Yet amid these protests, people still talked about feeling powerless beneath the moment. “You have to have these things to enjoy your children and your family,” said Ebony Jones inside a Best Buy store in the Pittsburgh suburbs. Jones had secured two laptops ($187.99 each) for her 7- and 11-year-olds.
“It shouldn’t be that way, but in a sense there’s no way around it,” said Jones, a nurse. “Everything ends up with a dollar amount. Even your happiness.”

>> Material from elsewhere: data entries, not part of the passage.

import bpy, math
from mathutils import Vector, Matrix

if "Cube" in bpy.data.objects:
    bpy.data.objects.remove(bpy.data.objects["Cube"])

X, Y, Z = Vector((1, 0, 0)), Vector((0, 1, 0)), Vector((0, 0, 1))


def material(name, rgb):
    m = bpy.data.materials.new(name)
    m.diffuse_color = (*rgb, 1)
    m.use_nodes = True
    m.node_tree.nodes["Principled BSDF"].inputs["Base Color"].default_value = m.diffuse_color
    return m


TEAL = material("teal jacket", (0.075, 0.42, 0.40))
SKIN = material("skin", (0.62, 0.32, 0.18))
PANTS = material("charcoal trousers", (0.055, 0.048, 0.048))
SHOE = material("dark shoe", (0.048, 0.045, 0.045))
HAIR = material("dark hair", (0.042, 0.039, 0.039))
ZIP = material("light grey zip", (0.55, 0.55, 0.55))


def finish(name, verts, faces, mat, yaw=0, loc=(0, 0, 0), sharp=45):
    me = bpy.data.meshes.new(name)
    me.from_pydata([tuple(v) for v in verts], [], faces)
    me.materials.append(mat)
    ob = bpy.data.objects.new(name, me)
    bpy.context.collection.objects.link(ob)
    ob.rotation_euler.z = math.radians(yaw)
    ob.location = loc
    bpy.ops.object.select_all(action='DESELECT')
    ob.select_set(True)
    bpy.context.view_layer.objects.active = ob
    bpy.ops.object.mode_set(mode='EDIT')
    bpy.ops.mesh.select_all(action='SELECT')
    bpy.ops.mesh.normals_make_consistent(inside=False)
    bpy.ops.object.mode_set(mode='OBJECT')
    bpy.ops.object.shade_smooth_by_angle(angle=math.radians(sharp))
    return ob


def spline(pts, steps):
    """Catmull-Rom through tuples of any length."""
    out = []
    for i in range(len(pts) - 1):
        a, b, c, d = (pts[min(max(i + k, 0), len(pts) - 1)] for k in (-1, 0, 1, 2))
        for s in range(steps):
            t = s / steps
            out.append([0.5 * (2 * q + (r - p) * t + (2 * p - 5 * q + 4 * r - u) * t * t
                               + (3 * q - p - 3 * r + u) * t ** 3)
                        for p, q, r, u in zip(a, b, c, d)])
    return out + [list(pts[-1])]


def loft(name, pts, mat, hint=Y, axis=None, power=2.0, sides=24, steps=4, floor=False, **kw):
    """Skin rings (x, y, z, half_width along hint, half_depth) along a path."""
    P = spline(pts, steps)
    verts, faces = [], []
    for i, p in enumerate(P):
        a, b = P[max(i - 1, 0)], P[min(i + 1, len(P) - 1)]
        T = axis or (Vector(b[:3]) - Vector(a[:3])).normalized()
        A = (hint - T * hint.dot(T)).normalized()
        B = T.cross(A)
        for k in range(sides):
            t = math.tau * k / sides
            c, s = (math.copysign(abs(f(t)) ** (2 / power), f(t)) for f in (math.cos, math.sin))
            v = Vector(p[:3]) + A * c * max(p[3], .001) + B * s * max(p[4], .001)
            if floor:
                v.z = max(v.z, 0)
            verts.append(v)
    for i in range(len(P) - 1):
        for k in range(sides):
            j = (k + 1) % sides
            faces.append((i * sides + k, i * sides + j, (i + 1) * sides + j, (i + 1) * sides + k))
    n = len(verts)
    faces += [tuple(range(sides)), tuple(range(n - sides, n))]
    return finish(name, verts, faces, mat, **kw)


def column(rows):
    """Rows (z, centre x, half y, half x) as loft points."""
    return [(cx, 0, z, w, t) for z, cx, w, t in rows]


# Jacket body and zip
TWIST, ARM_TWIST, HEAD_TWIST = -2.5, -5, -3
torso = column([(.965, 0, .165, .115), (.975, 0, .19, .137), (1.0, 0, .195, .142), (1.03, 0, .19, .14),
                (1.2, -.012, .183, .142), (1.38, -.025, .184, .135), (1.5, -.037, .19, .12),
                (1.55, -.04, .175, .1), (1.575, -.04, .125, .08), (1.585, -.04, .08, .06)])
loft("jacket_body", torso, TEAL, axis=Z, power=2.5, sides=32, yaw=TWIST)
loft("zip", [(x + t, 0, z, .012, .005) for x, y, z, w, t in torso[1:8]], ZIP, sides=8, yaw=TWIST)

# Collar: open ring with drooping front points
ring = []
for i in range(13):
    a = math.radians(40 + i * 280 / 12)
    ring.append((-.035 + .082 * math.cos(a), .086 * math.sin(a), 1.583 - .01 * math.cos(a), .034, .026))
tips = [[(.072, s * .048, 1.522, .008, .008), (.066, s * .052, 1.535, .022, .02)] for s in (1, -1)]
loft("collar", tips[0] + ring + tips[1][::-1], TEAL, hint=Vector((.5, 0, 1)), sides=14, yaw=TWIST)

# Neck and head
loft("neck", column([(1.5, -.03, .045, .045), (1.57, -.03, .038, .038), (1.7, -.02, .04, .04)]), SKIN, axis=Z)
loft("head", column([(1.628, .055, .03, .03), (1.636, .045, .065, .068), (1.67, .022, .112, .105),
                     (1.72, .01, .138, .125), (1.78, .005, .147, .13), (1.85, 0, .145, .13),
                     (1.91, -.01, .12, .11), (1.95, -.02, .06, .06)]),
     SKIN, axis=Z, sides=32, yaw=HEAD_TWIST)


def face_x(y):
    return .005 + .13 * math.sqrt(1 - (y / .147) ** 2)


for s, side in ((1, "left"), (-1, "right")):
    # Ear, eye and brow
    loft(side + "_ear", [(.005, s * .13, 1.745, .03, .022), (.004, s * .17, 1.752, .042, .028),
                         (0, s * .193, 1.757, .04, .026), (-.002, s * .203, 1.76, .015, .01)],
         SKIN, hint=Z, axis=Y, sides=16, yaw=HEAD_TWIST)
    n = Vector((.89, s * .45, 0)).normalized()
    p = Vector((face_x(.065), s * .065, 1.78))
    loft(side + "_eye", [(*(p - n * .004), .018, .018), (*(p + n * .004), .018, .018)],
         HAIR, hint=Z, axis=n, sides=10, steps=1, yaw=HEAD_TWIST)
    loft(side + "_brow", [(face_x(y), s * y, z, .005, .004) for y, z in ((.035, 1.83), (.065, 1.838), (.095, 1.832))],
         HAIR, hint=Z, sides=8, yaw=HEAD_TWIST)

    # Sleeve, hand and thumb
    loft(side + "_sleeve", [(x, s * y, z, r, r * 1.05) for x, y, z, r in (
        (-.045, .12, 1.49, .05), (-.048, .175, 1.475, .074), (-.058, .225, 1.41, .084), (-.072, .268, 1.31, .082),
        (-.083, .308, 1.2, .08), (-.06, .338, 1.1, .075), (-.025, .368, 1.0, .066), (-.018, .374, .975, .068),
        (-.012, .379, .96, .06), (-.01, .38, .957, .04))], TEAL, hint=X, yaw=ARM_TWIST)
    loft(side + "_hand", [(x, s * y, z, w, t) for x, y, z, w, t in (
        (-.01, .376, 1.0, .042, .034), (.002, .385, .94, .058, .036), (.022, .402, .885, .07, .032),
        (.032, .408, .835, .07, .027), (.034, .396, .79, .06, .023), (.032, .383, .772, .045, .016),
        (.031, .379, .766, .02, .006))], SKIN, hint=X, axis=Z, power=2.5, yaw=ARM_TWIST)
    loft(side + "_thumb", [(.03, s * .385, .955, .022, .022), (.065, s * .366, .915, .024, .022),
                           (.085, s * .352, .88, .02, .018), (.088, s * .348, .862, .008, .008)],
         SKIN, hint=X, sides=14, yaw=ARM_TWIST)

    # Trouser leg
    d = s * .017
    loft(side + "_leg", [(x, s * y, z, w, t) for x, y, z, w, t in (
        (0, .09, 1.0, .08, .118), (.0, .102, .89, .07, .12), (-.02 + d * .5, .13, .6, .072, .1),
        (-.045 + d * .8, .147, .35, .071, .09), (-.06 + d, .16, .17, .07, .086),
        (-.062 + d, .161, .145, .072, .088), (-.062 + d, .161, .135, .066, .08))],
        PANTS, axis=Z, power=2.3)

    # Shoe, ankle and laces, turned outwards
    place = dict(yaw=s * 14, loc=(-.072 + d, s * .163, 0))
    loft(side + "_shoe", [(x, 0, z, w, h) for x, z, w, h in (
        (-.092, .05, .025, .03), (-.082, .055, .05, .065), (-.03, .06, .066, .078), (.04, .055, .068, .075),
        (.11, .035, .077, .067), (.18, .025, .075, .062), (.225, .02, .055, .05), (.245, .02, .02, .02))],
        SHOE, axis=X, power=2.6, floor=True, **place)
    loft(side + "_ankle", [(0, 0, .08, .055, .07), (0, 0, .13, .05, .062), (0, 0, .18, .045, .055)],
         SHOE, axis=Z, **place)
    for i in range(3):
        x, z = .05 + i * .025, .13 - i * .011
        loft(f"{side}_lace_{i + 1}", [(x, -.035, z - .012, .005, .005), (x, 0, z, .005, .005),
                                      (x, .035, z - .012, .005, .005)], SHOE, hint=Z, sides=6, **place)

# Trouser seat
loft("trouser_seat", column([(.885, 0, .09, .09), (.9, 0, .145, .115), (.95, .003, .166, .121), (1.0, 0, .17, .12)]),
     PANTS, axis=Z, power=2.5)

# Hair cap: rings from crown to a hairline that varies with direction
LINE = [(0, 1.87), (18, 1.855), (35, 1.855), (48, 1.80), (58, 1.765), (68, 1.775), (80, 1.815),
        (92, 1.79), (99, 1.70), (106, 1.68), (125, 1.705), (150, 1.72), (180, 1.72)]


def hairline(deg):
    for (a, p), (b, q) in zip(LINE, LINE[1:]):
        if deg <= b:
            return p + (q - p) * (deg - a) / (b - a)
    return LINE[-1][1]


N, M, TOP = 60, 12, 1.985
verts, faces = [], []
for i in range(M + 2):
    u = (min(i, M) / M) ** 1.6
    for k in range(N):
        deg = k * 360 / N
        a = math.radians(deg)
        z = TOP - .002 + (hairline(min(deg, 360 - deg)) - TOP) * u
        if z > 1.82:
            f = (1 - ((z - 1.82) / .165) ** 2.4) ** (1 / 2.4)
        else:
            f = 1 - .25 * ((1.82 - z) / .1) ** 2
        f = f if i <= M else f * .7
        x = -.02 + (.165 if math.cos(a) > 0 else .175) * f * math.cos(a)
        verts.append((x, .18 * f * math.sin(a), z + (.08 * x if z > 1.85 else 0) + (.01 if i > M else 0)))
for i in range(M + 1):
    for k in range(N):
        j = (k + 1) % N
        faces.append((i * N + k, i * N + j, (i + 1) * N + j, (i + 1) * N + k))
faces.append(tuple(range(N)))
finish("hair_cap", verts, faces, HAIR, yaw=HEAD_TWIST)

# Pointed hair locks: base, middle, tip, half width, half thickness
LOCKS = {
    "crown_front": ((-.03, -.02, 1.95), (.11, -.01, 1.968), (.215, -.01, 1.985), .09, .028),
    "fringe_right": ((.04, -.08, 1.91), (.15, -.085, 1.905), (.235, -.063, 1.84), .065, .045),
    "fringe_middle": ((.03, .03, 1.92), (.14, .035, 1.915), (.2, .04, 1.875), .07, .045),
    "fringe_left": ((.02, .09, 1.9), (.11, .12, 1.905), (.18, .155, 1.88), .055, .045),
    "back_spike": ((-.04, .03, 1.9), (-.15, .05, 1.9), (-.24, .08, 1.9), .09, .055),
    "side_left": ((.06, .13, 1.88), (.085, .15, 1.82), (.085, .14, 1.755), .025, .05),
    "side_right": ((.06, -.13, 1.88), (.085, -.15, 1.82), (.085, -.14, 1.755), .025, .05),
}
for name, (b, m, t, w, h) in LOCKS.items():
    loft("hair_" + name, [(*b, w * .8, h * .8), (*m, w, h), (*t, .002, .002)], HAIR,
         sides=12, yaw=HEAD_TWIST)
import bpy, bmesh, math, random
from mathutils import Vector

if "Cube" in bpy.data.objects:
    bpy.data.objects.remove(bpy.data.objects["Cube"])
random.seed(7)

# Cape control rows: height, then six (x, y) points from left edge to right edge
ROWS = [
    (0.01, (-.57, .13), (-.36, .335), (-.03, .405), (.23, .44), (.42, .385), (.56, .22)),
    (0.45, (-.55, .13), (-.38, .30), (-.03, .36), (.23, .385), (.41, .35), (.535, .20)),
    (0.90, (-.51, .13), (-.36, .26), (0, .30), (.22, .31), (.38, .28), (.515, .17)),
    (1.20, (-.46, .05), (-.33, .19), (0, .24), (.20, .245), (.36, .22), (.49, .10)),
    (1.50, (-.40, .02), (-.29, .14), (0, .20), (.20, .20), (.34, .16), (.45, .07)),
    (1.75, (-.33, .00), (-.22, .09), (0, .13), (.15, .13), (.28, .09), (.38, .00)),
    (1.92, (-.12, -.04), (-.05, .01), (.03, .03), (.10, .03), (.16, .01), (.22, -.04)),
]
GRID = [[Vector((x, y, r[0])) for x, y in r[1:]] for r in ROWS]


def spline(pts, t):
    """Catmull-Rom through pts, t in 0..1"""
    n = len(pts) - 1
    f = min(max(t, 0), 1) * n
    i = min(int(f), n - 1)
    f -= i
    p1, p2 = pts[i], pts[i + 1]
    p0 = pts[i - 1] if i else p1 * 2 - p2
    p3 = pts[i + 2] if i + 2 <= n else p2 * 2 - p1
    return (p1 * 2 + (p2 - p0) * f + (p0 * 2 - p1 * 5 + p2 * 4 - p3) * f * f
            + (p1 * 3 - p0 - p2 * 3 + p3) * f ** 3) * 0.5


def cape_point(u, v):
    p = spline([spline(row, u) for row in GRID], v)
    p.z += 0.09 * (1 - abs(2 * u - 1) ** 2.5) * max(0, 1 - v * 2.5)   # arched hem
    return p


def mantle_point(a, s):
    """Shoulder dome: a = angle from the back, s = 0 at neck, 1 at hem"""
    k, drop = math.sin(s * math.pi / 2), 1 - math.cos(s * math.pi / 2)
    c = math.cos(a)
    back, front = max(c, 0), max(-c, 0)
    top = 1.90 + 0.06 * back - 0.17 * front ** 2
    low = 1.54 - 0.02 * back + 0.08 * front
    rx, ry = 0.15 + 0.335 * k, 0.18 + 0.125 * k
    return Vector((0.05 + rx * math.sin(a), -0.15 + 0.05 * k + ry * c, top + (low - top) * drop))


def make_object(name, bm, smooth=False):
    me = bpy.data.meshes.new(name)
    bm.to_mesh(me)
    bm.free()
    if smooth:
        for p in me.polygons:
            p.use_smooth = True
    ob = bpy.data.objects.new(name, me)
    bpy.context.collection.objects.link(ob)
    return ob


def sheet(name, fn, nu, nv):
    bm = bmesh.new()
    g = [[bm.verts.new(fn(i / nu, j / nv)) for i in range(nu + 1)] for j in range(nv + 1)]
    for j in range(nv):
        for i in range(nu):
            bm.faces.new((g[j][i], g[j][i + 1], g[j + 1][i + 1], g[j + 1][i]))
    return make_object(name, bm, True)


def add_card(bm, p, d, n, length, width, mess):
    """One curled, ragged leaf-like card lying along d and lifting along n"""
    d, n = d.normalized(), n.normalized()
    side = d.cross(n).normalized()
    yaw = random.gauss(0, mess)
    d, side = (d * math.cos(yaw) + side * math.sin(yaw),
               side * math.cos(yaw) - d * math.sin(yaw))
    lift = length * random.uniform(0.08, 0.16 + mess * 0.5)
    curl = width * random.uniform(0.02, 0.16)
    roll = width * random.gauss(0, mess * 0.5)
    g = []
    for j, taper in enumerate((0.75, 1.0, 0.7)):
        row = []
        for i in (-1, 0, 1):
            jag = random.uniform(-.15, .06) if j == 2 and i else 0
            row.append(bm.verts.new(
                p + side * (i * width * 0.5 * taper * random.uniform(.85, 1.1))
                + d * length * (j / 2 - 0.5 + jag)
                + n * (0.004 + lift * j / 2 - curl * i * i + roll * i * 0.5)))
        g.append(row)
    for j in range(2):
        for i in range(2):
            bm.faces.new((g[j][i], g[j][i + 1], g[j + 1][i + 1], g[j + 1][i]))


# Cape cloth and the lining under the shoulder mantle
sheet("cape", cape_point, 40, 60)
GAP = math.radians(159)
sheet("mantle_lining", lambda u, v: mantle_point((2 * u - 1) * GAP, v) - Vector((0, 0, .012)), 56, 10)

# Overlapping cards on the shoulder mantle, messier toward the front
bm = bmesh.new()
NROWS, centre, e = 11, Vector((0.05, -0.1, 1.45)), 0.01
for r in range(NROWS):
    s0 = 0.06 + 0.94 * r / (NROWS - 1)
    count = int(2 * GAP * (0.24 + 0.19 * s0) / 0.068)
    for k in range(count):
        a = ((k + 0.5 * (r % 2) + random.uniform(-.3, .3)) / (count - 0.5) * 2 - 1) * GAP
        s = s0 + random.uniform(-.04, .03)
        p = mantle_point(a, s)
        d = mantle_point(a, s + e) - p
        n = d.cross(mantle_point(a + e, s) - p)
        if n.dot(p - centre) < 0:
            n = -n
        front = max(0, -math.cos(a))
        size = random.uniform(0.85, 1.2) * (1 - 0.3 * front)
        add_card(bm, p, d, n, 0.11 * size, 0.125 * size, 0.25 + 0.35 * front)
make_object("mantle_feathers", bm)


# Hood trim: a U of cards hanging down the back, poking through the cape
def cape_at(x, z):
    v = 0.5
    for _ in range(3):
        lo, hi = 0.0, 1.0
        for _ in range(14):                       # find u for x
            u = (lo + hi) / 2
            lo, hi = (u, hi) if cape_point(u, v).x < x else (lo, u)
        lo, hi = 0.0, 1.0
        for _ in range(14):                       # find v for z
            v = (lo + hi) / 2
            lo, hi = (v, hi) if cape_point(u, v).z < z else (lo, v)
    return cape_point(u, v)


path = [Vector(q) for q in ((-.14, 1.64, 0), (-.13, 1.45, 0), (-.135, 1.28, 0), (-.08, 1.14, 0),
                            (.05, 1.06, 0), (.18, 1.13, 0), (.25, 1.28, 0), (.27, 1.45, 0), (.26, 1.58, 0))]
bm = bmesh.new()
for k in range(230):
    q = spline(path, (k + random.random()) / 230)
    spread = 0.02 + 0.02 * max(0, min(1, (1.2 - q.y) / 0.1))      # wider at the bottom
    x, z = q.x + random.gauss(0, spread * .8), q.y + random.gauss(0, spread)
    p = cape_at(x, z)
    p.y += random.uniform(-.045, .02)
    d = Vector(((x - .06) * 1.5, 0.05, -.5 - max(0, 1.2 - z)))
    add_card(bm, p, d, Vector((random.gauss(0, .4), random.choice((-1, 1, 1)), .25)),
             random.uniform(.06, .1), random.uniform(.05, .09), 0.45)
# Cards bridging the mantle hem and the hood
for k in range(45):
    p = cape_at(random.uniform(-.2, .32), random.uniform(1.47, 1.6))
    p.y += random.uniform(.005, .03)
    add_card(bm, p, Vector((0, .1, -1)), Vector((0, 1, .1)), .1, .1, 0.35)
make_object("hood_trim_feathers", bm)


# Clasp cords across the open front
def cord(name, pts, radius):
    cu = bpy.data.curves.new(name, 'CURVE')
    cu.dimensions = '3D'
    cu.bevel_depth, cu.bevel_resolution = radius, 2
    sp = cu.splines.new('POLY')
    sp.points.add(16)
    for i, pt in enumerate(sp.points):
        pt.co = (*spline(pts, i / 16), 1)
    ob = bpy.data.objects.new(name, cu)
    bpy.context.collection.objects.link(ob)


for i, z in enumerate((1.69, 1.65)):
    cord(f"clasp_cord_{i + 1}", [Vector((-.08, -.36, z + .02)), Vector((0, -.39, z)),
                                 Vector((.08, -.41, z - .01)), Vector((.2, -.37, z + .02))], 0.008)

Many stores evidently felt they needed an edge, especially this season, when many Americans are worried about high unemployment and wondering whether Congress will be able to head off tax increases and spending cuts before the U.S. reaches the “fiscal cliff” in January.
Overall, the National Retail Federation estimates that sales in November and December will rise 4.1 percent this year to $586.1 billion, below last year’s 5.6 percent.
Macy’s, which opened at midnight on Thanksgiving, had 12,000 customers wrapped around its store in New York’s Herald Square.
Julie Hansen, a spokeswoman at Minneapolis’ Mall of America, the nation’s largest shopping center, reported that 30,000 shoppers showed up for the mall’s midnight opening, up from 20,000 last year. “This was additional dollars,” Hansen said. This year, 200 of the 520 mall tenants opened at midnight following Thanksgiving. That’s double from a year ago.
To be sure, it’s not clear whether the longer hours will turn into extra dollars for retailers, or whether sales will simply be spread out over two days.